A private corporation that runs a public "forum" is not bound by the First Amendment, the Supreme Court ruled Monday morning.
The case, which nominally concerns a public access channel in New York, has attracted attention as a potential vector for regulation of social media firms facing charges of viewpoint bias.
The basic details of Manhattan Community Access Corp. v. Halleck are mundane. New York City designated Manhattan Neighborhood Network (MNN), a private nonprofit corporation, operator of a public access channel. Respondents DeeDee Halleck and Jesus Papoleto Melendez produced a film critical of MNN, which MNN agreed to air. The corporation subsequently removed their film and suspended the pair, claiming that they had made threats against MNN employees. Halleck and Melendez sued, claiming that MNN had violated their free speech rights under the First Amendment.
The case made its way to the Second Circuit Court of Appeals, which is where it got interesting.
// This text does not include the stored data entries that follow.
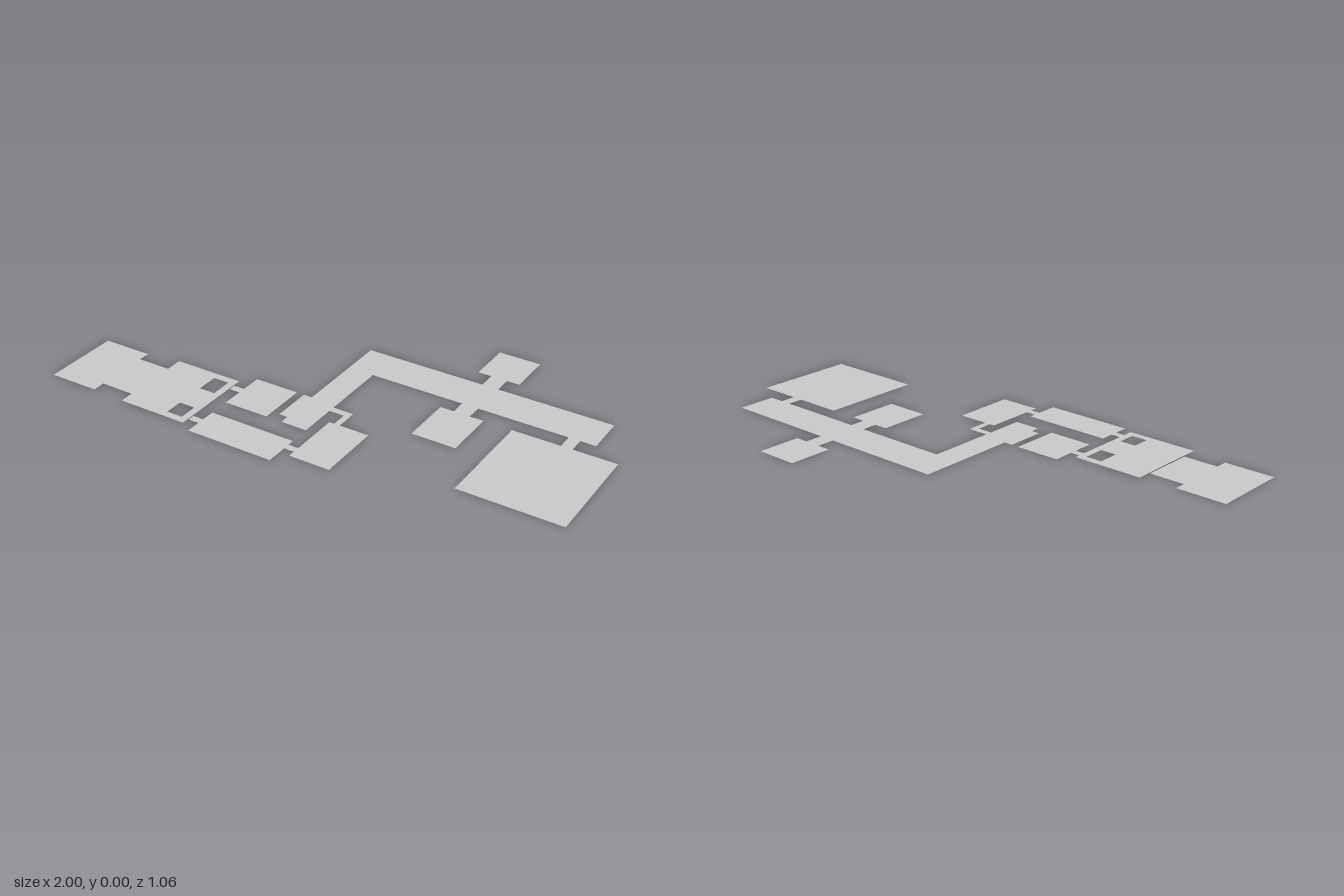
import * as THREE from 'three';

// Flat floor plan: every part is a thin open sheet lying on the ground.
const material = new THREE.MeshStandardMaterial({ color: 0xcccccc, side: THREE.DoubleSide });

// Rectangle outline from x and z limits (z is flipped for the shape plane)
function trace(path, [x0, x1, z0, z1]) {
  path.moveTo(x0, -z1);
  path.lineTo(x1, -z1);
  path.lineTo(x1, -z0);
  path.lineTo(x0, -z0);
  path.closePath();
  return path;
}

function floor(name, rect, holes = [], y = 0) {
  const shape = trace(new THREE.Shape(), rect);
  for (const hole of holes) shape.holes.push(trace(new THREE.Path(), hole));
  const geometry = new THREE.ShapeGeometry(shape).rotateX(-Math.PI / 2);
  const mesh = new THREE.Mesh(geometry, material);
  mesh.name = name;
  mesh.position.y = y;
  return mesh;
}

export function createModel() {
  const model = new THREE.Group();
  model.name = 'floorPlan';

  // Hall with two rectangular openings, raised very slightly
  const openings = [[-0.479, -0.415, 0.2, 0.286], [-0.479, -0.415, 0.403, 0.475]];
  model.add(floor('hall', [-0.665, -0.388, 0.171, 0.503], openings, 0.004));

  // Rooms, passages and corridors: x0, x1, z0, z1
  const parts = {
    // west wing
    westRoom: [-1, -0.803, 0.187, 0.492],
    westPassage: [-0.803, -0.665, 0.233, 0.443],
    // middle rooms
    middleRoom: [-0.345, -0.168, 0.117, 0.31],
    middleDoorway: [-0.388, -0.345, 0.2, 0.228],
    longRoom: [-0.345, 0, 0.39, 0.528],
    longRoomDoorway: [-0.388, -0.345, 0.443, 0.471],
    sideDoorway: [0, 0.04, 0.417, 0.443],
    sideRoom: [0.04, 0.2, 0.222, 0.471],
    // bent link between side room and corridor
    linkAcross: [0, 0.083, 0.134, 0.16],
    linkDown: [0.06, 0.083, 0.16, 0.222],
    // L-shaped main corridor and its alcove
    corridorAcross: [-0.104, 0.893, -0.289, -0.134],
    corridorDown: [-0.104, 0, -0.134, 0.31],
    corridorAlcove: [-0.138, -0.104, 0.117, 0.273],
    // rooms off the corridor
    backRoom: [0.32, 0.489, -0.535, -0.36],
    backDoorway: [0.374, 0.439, -0.36, -0.289],
    frontRoom: [0.32, 0.493, -0.072, 0.133],
    frontDoorway: [0.374, 0.439, -0.134, -0.072],
    largeRoom: [0.604, 1, -0.072, 0.342],
    largeRoomDoorway: [0.79, 0.834, -0.134, -0.072],
  };
  for (const [name, rect] of Object.entries(parts)) model.add(floor(name, rect));

  return model;
}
Normally, to assess a First Amendment claim, a court would first determine whether or not the alleged violator was a state actor. But in this case, taking its cues from an opinion of now-retired Justice Anthony Kennedy, the Second Circuit instead ruled that, while MNN was a private entity, its fulfillment of certain roles made it a "public forum," and therefore subject to the requirements of the First Amendment.
The question before the Supreme Court, then, was whether or not what the Second Circuit had done was legitimate. Or, as Halleck and Melendez put it in their initial filing, "whether the Second Circuit erred in rejecting this Court's state actor tests and instead creating a per se rule that private operators of public access channels are state actors subject to constitutional liability."
"Under what circumstances," they ask, "can a private entity (here a private operator of a public access channel) be deemed a state actor, subject to claims under the First Amendment?"
This question concerns more than just the operator of a Manhattan public access channel. Many major social media sites—Twitter, Facebook, YouTube, and so forth—operate as platforms for discussion, and thereby claim no legal responsibility for the content published on them. But if the First Amendment can be enforced against a private entity serving as a public forum, then these sites risk similar lawsuits.
This concern was enough to motivate amicus curiae briefs from both the Internet Association, a trade group representing a number of major tech firms, and the Electronic Frontier Foundation, the preeminent digital rights advocacy organization. The latter argued stridently against the idea that the mere operation of a public forum could qualify an otherwise private firm a state actor subject to the First Amendment.
"Certainly, the mere fact that something is either labeled a ‘public forum’ or operated by a private entity as a space generally open for communication by others does not automatically transform that private entity into a state actor," the EFF's brief reads in part. "Internet users' rights are best served by preserving the constitutional status quo, whereby private parties who operate private speech platforms have a First Amendment right to edit and curate their sites, and thus exclude whatever other private speakers or speech they choose."
A majority of the Court appeared to agree. Writing for his conservative colleagues, Justice Brett Kavanaugh concluded that MNN was categorically acting as a private actor, not a state actor. Because MNN does not cross that threshold into state action, he argued, whether or not it fulfills a role as a public forum is irrelevant to whether it is bound by the strictures of the First Amendment.
"[M]erely hosting speech by others is not a traditional, exclusive public function," Kavanaugh wrote, "and does not alone transform private entities into state actors subject to First Amendment constraints."
The dissenting opinion authored by Justice Sonia Sotomayor, and joined by the court's left, leaves more leeway for possible First Amendment obligations for public forums, insofar as they are acting on behalf of a government agency. Specifically, Sotomayor argued, "By accepting [an] agency relationship [with New York City], MNN stepped into the City's shoes and thus qualifies as a state actor, subject to the First Amendment like any other."
This leaves unclear what, exactly, constitutes a public forum subject to the First Amendment. Sotomayor notes that "this Court has not defined precisely what kind of governmental property interest (if any) is necessary for a public forum to exist." Her dissent, and the majority ruling as well, is silent on the question of public fora that, while private firms, rely on a government-created resource, i.e. the internet, in their model.
Still, the majority's ruling seems to preclude the application of the First Amendment to private actors like Twitter or Facebook. This is all the more significant because many prominent figures on the right—especially president Donald Trump—have invoked free speech norms to criticize perceived attacks by social media giants on conservatives. Today’s ruling means such an argument, at least in the courts, is unlikely to get very far.
Published under: First Amendment , Social Media , Supreme Court